PROBLEM REQUIREMENTS:
Locate each line below that includes "angle" and reproduce it.

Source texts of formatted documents
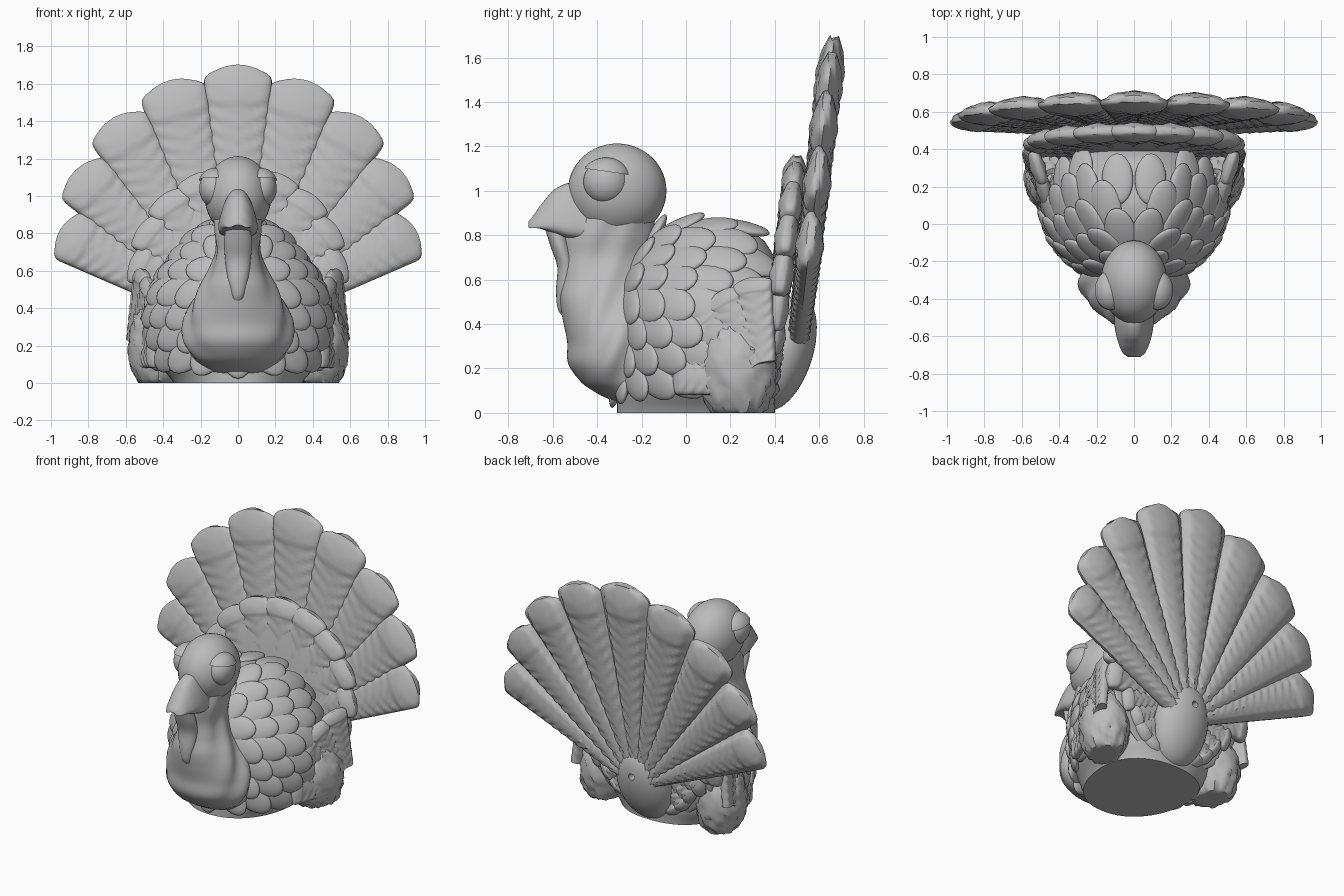
import bpy, bmesh, math
from math import sin, cos, pi, radians
from mathutils import Vector, Matrix, noise

cube = bpy.data.objects.get("Cube")
if cube:
    bpy.data.objects.remove(cube, do_unlink=True)

grey = bpy.data.materials.new("plain grey")
grey.use_nodes = True
grey.diffuse_color = (0.5, 0.5, 0.5, 1)
grey.node_tree.nodes["Principled BSDF"].inputs["Base Color"].default_value = (0.5, 0.5, 0.5, 1)
parts = []


def finish(name, bm):
    bmesh.ops.recalc_face_normals(bm, faces=bm.faces)
    me = bpy.data.meshes.new(name)
    bm.to_mesh(me)
    bm.free()
    ob = bpy.data.objects.new(name, me)
    bpy.context.collection.objects.link(ob)
    me.materials.append(grey)
    parts.append(ob)
    return ob


def loft(name, rings, m=Matrix()):
    """Skin a list of closed rings and cap both ends."""
    bm = bmesh.new()
    rows = [[bm.verts.new(m @ Vector(p)) for p in ring] for ring in rings]
    n = len(rows[0])
    for a, b in zip(rows, rows[1:]):
        for i in range(n):
            bm.faces.new((a[i], a[(i + 1) % n], b[(i + 1) % n], b[i]))
    bm.faces.new(rows[0][::-1])
    bm.faces.new(rows[-1])
    return finish(name, bm)


def ball(name, loc, radii, rot=Matrix.Identity(3), lump=0.0, cut=None, segments=40):
    bm = bmesh.new()
    bmesh.ops.create_uvsphere(bm, u_segments=segments, v_segments=segments * 2 // 3, radius=1)
    if cut:
        bmesh.ops.bisect_plane(bm, geom=bm.verts[:] + bm.edges[:] + bm.faces[:],
                               plane_co=(0, 0, 0.4), plane_no=cut, clear_inner=True)
    for v in bm.verts:
        k = 1 + lump * noise.noise(v.co * 7)
        v.co = Vector(loc) + rot @ Vector([c * r * k for c, r in zip(v.co, radii)])
        v.co.z = max(v.co.z, 0)
    return finish(name, bm)


def spow(x, e):
    return math.copysign(abs(x) ** e, x)


def table(rows, t):
    """Smoothly interpolate a row of values keyed by the first column."""
    t = min(max(t, rows[0][0]), rows[-1][0])
    i = next(k for k in range(len(rows) - 1) if t <= rows[k + 1][0])
    p = [rows[max(0, min(len(rows) - 1, i + k))] for k in (-1, 0, 1, 2)]
    f = (t - p[1][0]) / (p[2][0] - p[1][0])
    return [0.5 * (2 * b + (c - a) * f + (2 * a - 5 * b + 4 * c - d) * f * f
                   + (3 * b - a - 3 * c + d) * f ** 3)
            for a, b, c, d in zip(*[r[1:] for r in p])]


def feather(name, m, length, w0, w1, thick, barbs, start, back=1.0):
    """Blade along local y, width along x, thickness along z, narrower behind."""
    rings, n, count = [], 24, 64
    for j in range(count + 1):
        s = start + (1 - start) * j / count
        e = max(0, (s - 0.88) / 0.12)
        w = (w0 + (w1 - w0) * s) * max(0.25, 1 - e ** 7) ** 0.4
        tip = s > 0.87
        t = thick * (0.75 + 0.25 * s) * (1.12 if tip else 1) * (1 - 0.7 * e * e)
        ring = []
        for i in range(n):
            a = 2 * pi * i / n
            x, z = spow(cos(a), 0.7), spow(sin(a), 0.6)
            k = 1 + (0.04 if tip else 0.12) * sin(2 * pi * (s * barbs - abs(x) * 1.1))
            k += 0.15 * math.exp(-(x / 0.12) ** 2)
            bow = 0.018 * length * (1 - x * x) * e
            ring.append((x * w * (back if z < -0.01 else 1), s * length + bow, z * t * k))
        rings.append(ring)
    return loft(name, rings, m)


def fan_frame(hub, u, v, angle):
    """Frame whose y axis points at the angle within the plane of u and v."""
    u, v = Vector(u).normalized(), Vector(v).normalized()
    z = u.cross(v).normalized()
    y = (u * cos(angle) + v * sin(angle)).normalized()
    x = y.cross(z)
    return Matrix.Translation(hub) @ Matrix((x, y, z)).transposed().to_4x4()


# Body: egg-shaped plan, wider towards the tail
BODY = [(0, .045, .34, .355), (.1, .05, .42, .36), (.3, .06, .47, .36), (.5, .07, .44, .36),
        (.65, .09, .35, .33), (.78, .1, .24, .25), (.84, .1, .14, .15), (.87, .1, .02, .02)]


def body_point(phi, z):
    yc, rx, ry = table(BODY, z)
    y = spow(sin(phi), 0.9)
    return Vector((rx * spow(cos(phi), 0.9) * (1 + 0.12 * y), yc + ry * y, z))


loft("body", [[body_point(2 * pi * i / 56, .87 * j / 36) for i in range(56)] for j in range(37)])

# Overlapping body scales, all sweeping back and down
for row, z in enumerate((.16, .27, .38, .49, .6, .69, .77, .835)):
    radius = table(BODY, z)[1]
    count = max(5, int(radius * 2 * pi / 0.15))
    for i in range(count):
        phi = 2 * pi * (i + 0.5 * (row % 2)) / count - pi / 2
        p = body_point(phi, z)
        if p.y > .3 or (z < .5 and p.y > .12):
            continue
        du = body_point(phi + .02, z) - body_point(phi - .02, z)
        dv = body_point(phi, z + .01) - body_point(phi, z - .01)
        nrm = du.cross(dv).normalized()
        d = Vector((0, 1, -.4))
        d = (d - nrm * d.dot(nrm)).normalized()
        d = (d + nrm * 0.14).normalized()
        side = d.cross(nrm).normalized()
        rot = Matrix((side, d, side.cross(d))).transposed()
        ball("body_scale", p, (.085, .14, .03), rot, segments=20)

# Breast and neck with soft slanting folds
NECK = [(.035, -.2, .1, .07), (.07, -.24, .18, .13), (.13, -.28, .245, .185), (.22, -.3, .285, .23),
        (.32, -.3, .285, .235), (.42, -.32, .25, .235), (.52, -.35, .2, .22),
        (.6, -.36, .155, .2), (.7, -.36, .12, .195), (.8, -.35, .125, .205), (.9, -.32, .13, .18)]
rings = []
for j in range(61):
    z = .035 + .865 * j / 60
    yc, rx, ry = table(NECK, z)
    ring = []
    for i in range(64):
        a = 2 * pi * i / 64
        y = yc + ry * sin(a)
        k = 1 + .05 * cos(a) ** 2 * sin(38 * (y - .45 * z))
        ring.append((rx * cos(a) * k, y, z))
    rings.append(ring)
loft("breast_and_neck", rings)

# Head, eyes and eyelids
ball("head", (0, -.31, 1.0), (.178, .222, .213))
for s, side in ((1, "left"), (-1, "right")):
    ball(side + "_eye", (s * .125, -.36, 1.04), (.082, .102, .1))
    ball(side + "_eyelid", (s * .125, -.36, 1.045), (.092, .115, .105), cut=(0, .15, 1))

# Beak: ridged on top, flat beneath
BEAK = [(.4, 1.03, .77, .12), (.53, 1.035, .785, .125), (.6, 1.0, .81, .112),
        (.66, .93, .83, .09), (.695, .88, .838, .068), (.71, .862, .845, .04)]
rings = []
for j in range(25):
    y = .4 + .31 * j / 24
    top, low, w = table(BEAK, y)
    ring = []
    for i in range(32):
        a = 2 * pi * i / 32
        h = .5 + .5 * spow(sin(a), .8)
        ring.append((w * spow(cos(a), .7) * (1.05 - .6 * h), -y,
                     low + (top - low) * h - .025 * (1 - h) * cos(a) ** 2))
    rings.append(ring)
loft("beak", rings)

# Hanging wattle
WATTLE = [(.4, -.515, .012, .012), (.46, -.54, .035, .035), (.55, -.545, .055, .04),
          (.66, -.54, .068, .04), (.75, -.565, .075, .045), (.84, -.59, .065, .045)]
rings = []
for j in range(25):
    z = .4 + .44 * j / 24
    yc, rx, ry = table(WATTLE, z)
    rings.append([(rx * cos(pi * i / 12), yc + ry * sin(pi * i / 12), z) for i in range(24)])
loft("wattle", rings)

# Large tail fan, leaning back
for i in range(-4, 5):
    length = (1.415, 1.38, 1.31, 1.21, 1.08)[abs(i)]
    m = fan_frame((0, .5, .27), (1, 0, 0), (0, .118, 1), radians(90 + 15 * i))
    feather("tail_feather", m, length, .03, .02 + .122 * length, .052, 17, .1, .8)

# Small inner fan over a backing plate, continuing down behind the body
ball("inner_fan_plate", (0, .41, .55), (.52, .04, .53), Matrix.Rotation(radians(-7), 3, 'X'))
for i in range(-10, 11):
    a = radians(abs(i) * 17)
    length = .47 + .265 * max(0, cos(a * .85)) - .05 * (abs(i) > 5) - .03 * (abs(i) > 6)
    m = fan_frame((0, .405, .42), (1, 0, 0), (0, .13, 1), radians(90 + 17 * i))
    feather("inner_tail_feather", m, length, .04, .13 * length / .74 + .005, .045, 9, .1)

# Rear bulb with a small round socket
bulb = ball("rear_bulb", (0, .44, .27), (.19, .13, .27), Matrix.Rotation(radians(-18), 3, 'X'))
bpy.ops.mesh.primitive_cylinder_add(radius=.022, depth=.12, location=(0, .6, .36),
                                    rotation=(pi / 2, 0, 0))
cutter = bpy.context.object
cutter.name = "socket_cutter"
cutter.hide_render = True
cutter.hide_set(True)
hole = bulb.modifiers.new("socket", 'BOOLEAN')
hole.operation, hole.object = 'DIFFERENCE', cutter

# Wings: lumpy base with a fan of short feathers
for s, side in ((1, "left"), (-1, "right")):
    ball(side + "_wing", (s * .43, .23, .19), (.155, .18, .25),
         Matrix.Rotation(radians(-s * 18), 3, 'Z'), lump=.12)
    for k in range(5):
        m = fan_frame((s * .575, .36, .13), (-s * .3, -.9, 0), (-s * .1, 0, 1),
                      radians(82 - 19 * k))
        feather(side + "_wing_feather", m, .48 - .012 * k, .05, .095, .035, 9, .2)

# Smooth shading that keeps sharp edges
bpy.ops.object.select_all(action='DESELECT')
for ob in parts:
    ob.select_set(True)
bpy.context.view_layer.objects.active = parts[0]
bpy.ops.object.shade_smooth_by_angle(angle=radians(50))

ANSWER TO THIS TASK:
def fan_frame(hub, u, v, angle):
    """Frame whose y axis points at the angle within the plane of u and v."""
    y = (u * cos(angle) + v * sin(angle)).normalized()
bpy.ops.object.shade_smooth_by_angle(angle=radians(50))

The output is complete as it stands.